Rick George's eyes light up when he talks about the nearly completed facilities project at the University of Colorado.
CU's athletic director beams when showing off the rooftop terrace, which has a remarkable view of the Flatirons and has already hosted weddings other events.
He sounds like a proud dad when showing off the indoor practice facility, which includes FieldTurf that was set just this past week. That building is expected to be ready for the start of spring football practice in early February.
"I'm really excited about it," George said. "It is fantastic."
George then gave a tour of the new state-of-the-art sports medicine facilities, football locker room and weight room, all of which were in use by a few CU athletes.
Friday marked the two-year anniversary of George announcing CU's aggressive plan for a $156 million upgrade to the athletic facilities. At the time, some thought George was insane. Yet, exactly two years later, his plan is coming together in grand fashion.
While CU is now home to one of the country's top set of facilities, however, George continues to be troubled by the eyesore that is the Buffaloes' football program.
"I'm very disappointed in where we are," George said less than a week after the Buffs (4-9) completed their 10th consecutive losing season. "From a competitive level, I think we stepped our game up. We were in every football game, maybe but one. But our outcome needs to be different."
With Indiana achieving bowl eligibility this season, CU now has the longest bowl drought of any Power 5 conference team. The Buffs last played in a bowl game after the 2007 season. With the exception of a handful of teams that didn't exist in 2007, only three teams in all of FBS (New Mexico State, Massachusetts and Eastern Michigan) have gone longer without a bowl appearance than CU.
"It certainly has to end, no question," George said of CU's streak of eight consecutive seasons without a bowl appearance.
George didn't hire head football coach Mike MacIntyre, but has been on the job throughout MacIntyre's three-year tenure, which includes a 10-27 record. MacIntyre still has three years remaining on his contract, and George maintains committed to giving him a chance to turn around the football program.
"I'm not ready to say it's bowl or bust (in 2016), but I do believe that we need to show much improvement from this year," George said. "We have to eliminate mistakes; we have to manage the game better in some ways. We've got a lot of work to do in the offseason, but I'm confident in Mike and the direction he wants to go with this program. We'll let him make the changes and adjustments he feels are necessary."
CU is in the process of determining exactly what changes need to be made.
The Buffs lost receivers coach Troy Walters this week after he took a job to become the offensive coordinator at Central Florida. George would not comment on whether more staff changes are on the way, but he and MacIntyre have addressed it in their private discussions.
"We always talk about personnel at the end of the year and that was one of the many topics of discussion we've had on this season so far," George said.

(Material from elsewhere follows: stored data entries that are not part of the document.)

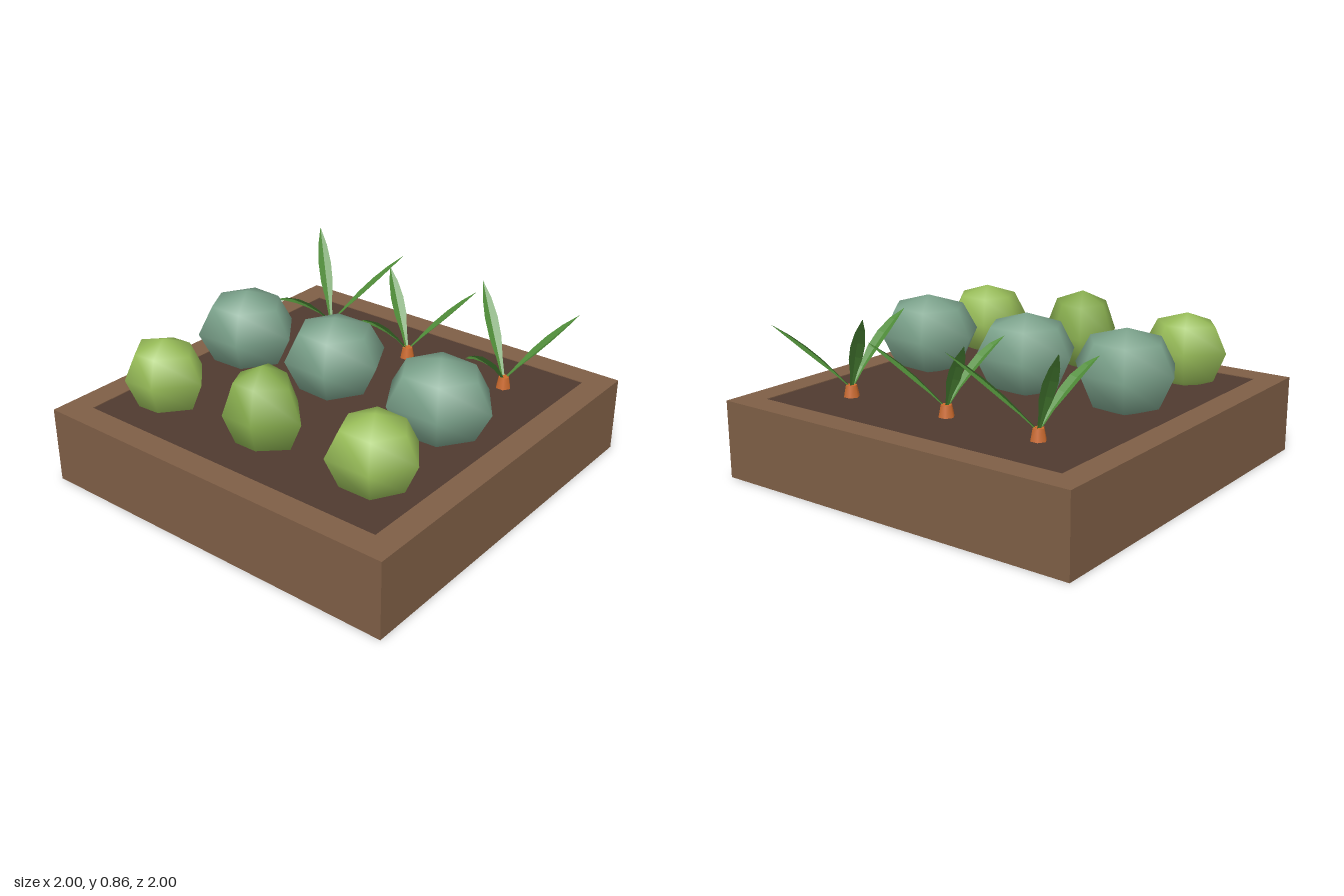
import * as THREE from 'three';
import { mergeVertices } from 'three/addons/utils/BufferGeometryUtils.js';

const paint = (color) => new THREE.MeshStandardMaterial({ color });
const wood = paint(0x7f5f46), earth = paint(0x503a30);
const limeGreen = paint(0x9abf5a), darkLime = paint(0x8ab050), blueGreen = paint(0x7ca38c);
const leafGreen = paint(0x4f8c38), orange = paint(0xcc6a2c);
const SOIL = 0.388;

function add(parent, name, geometry, material) {
  const mesh = new THREE.Mesh(geometry, material);
  mesh.name = name;
  parent.add(mesh);
  return mesh;
}

// Square frame, open below
function frameGeometry() {
  const square = (s) => [[-s, -s], [s, -s], [s, s], [-s, s]].map(([x, y]) => new THREE.Vector2(x, y));
  const shape = new THREE.Shape(square(1));
  shape.holes.push(new THREE.Path(square(0.867).reverse()));
  return new THREE.ExtrudeGeometry(shape, { depth: 0.392, bevelEnabled: false }).rotateX(-Math.PI / 2);
}

// Six-sided lumpy head: the outline gives the widest ring, starting at the back and going to +x
function headGeometry(outline, y, top, bottom) {
  const geo = new THREE.SphereGeometry(1, 6, 4).rotateY(Math.PI / 2);
  const p = geo.attributes.position;
  const cx = outline.reduce((s, o) => s + o[0], 0) / 6;
  const cz = outline.reduce((s, o) => s + o[1], 0) / 6;
  for (let i = 0; i < p.count; i++) {
    const x = p.getX(i), z = p.getZ(i), h = p.getY(i);
    const k = (Math.round(Math.atan2(x, -z) / (Math.PI / 3)) + 6) % 6;
    const r = Math.hypot(x, z);
    p.setXYZ(i, cx + (outline[k][0] - cx) * r, y + h * (h > 0 ? top - y : y - bottom), cz + (outline[k][1] - cz) * r);
  }
  geo.deleteAttribute('uv');
  geo.deleteAttribute('normal');
  const merged = mergeVertices(geo, 1e-4);
  merged.computeVertexNormals();
  return merged;
}

// Pointed leaf with a four-cornered lens section swept along a bent line
function leafGeometry(base, tip, lift) {
  const mid = base.clone().lerp(tip, 0.5);
  mid.y += lift;
  const curve = new THREE.QuadraticBezierCurve3(base, mid, tip);
  const widths = [0.007, 0.017, 0.033, 0.035, 0.024, 0.001];
  const pos = [], index = [], n = widths.length;
  widths.forEach((w, i) => {
    const t = i / (n - 1), c = curve.getPoint(t), dir = curve.getTangent(t);
    const side = new THREE.Vector3().crossVectors(dir, new THREE.Vector3(0, 1, 0)).normalize();
    const up = new THREE.Vector3().crossVectors(side, dir);
    for (const [a, b] of [[1, 0], [0, 0.35], [-1, 0], [0, -0.35]]) {
      pos.push(...c.clone().addScaledVector(side, a * w).addScaledVector(up, b * w).toArray());
    }
  });
  for (let i = 0; i < n - 1; i++) {
    for (let j = 0; j < 4; j++) {
      const a = i * 4 + j, b = i * 4 + (j + 1) % 4;
      index.push(a, b, b + 4, a, b + 4, a + 4);
    }
  }
  const geo = new THREE.BufferGeometry();
  geo.setAttribute('position', new THREE.Float32BufferAttribute(pos, 3));
  geo.setIndex(index);
  const flat = geo.toNonIndexed();
  flat.computeVertexNormals();
  return flat;
}

export function createModel() {
  const model = new THREE.Group();
  model.name = 'vegetableBed';

  add(model, 'frame', frameGeometry(), wood);
  add(model, 'soil', new THREE.BoxGeometry(1.734, SOIL - 0.33, 1.734), earth).position.y = (SOIL + 0.33) / 2;

  // Row of lettuces
  const lettuces = [
    { top: 0.75, color: limeGreen, outline: [[-0.61, -0.83], [-0.45, -0.68], [-0.44, -0.53], [-0.605, -0.37], [-0.79, -0.52], [-0.8, -0.69]] },
    { top: 0.79, color: darkLime, outline: [[-0.61, -0.16], [-0.405, -0.1], [-0.435, 0.085], [-0.605, 0.25], [-0.76, 0.085], [-0.76, -0.09]] },
    { top: 0.75, color: limeGreen, outline: [[-0.565, 0.425], [-0.38, 0.51], [-0.39, 0.74], [-0.565, 0.865], [-0.765, 0.75], [-0.765, 0.51]] },
  ];
  for (const l of lettuces) add(model, 'lettuce', headGeometry(l.outline, 0.57, l.top, 0.355), l.color);

  // Row of cabbages
  const cabbages = [
    [[-0.005, -0.88], [0.22, -0.75], [0.21, -0.51], [0, -0.345], [-0.23, -0.5], [-0.24, -0.75]],
    [[0.01, -0.32], [0.235, -0.2], [0.235, 0.08], [0.01, 0.2], [-0.22, 0.06], [-0.205, -0.2]],
    [[-0.03, 0.325], [0.2, 0.455], [0.18, 0.735], [-0.03, 0.885], [-0.25, 0.735], [-0.26, 0.46]],
  ];
  for (const outline of cabbages) add(model, 'cabbage', headGeometry(outline, 0.59, 0.79, 0.365), blueGreen);

  // Row of carrots: root position, then three leaf tips
  const carrots = [
    { at: [0.58, -0.545], tips: [[0.17, 0.69, -0.59], [0.8, 0.86, -0.8], [0.87, 0.8, -0.27]] },
    { at: [0.555, -0.005], tips: [[0.19, 0.71, -0.065], [0.715, 0.79, -0.245], [0.79, 0.75, 0.255]] },
    { at: [0.58, 0.575], tips: [[0.125, 0.74, 0.63], [0.76, 0.84, 0.31], [0.845, 0.76, 0.825]] },
  ];
  for (const { at: [x, z], tips } of carrots) {
    const carrot = new THREE.Group();
    carrot.name = 'carrot';
    model.add(carrot);
    add(carrot, 'root', new THREE.CylinderGeometry(0.028, 0.042, 0.07, 6), orange).position.set(x, 0.412, z);
    tips.forEach((tip, i) => {
      const base = new THREE.Vector3(x, 0.43, z);
      add(carrot, 'leaf', leafGeometry(base, new THREE.Vector3(...tip), i === 0 ? 0.09 : 0.03), leafGreen);
    });
  }
  return model;
}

Along with everybody else in the CU program, George thought the Buffs would achieve bowl eligibility this season.
Injuries took a toll, but CU's problems ran deeper than that.
"Everybody has injuries," George said. "It's the depth you have behind those injuries, so we need to look at that."
Depth is fixed in recruiting, and George said he's encouraged by what the staff has done there, but they need to keep going.
"I think that our talent level has gotten better every year since I've been here," George said. "We've got to finish this recruiting season off right. We've got to have a good recruiting class and I think we've got the make-up of that right now. How we finish is going to be real important."
Adding more talent is critical, but so is eliminating mistakes. CU had more mental mistakes this season than in MacIntyre's previous years, and George said the process is ongoing to figure out how to correct those mistakes.
"You have to look at it and say, why did that happen?" George said. "Is it technique? Is it coaching? Is it preparation? We have to look at all those factors. That's what Mike and his staff are in the process of doing. We'll come up with a good plan moving forward."
That plan includes trying to generate more revenue for the athletic department. CU exceeded its football ticket sales budget by nine percent, but it certainly helped that the Buffs had low expectations going in.
"We budgeted properly," George said. "So, yeah, we exceeded our budget, which is great, but I want to fill that stadium."
The only way to fill Folsom Field is to put a winning product on the field.
CU has some of the nation's best programs in skiing, cross country and track and field. It has soccer and volleyball programs that have made recent NCAA Tournament appearances, and basketball programs that have enjoyed success.
Now, the Buffs have facilities that rival any school in the country.
The final ingredient is a winning football team.
"Seeing progress is great; it really is," George said. "But, we need to win football games. That's what we're here to do. It's got to get better. We all know that.
"I'm really eager to see the next six months and how our other teams do ... but I'm always anxious to see how we'll do in football.
"We need football to be successful."
Brian Howell: firstname.lastname@example.org, on Twitter: @BrianHowell33.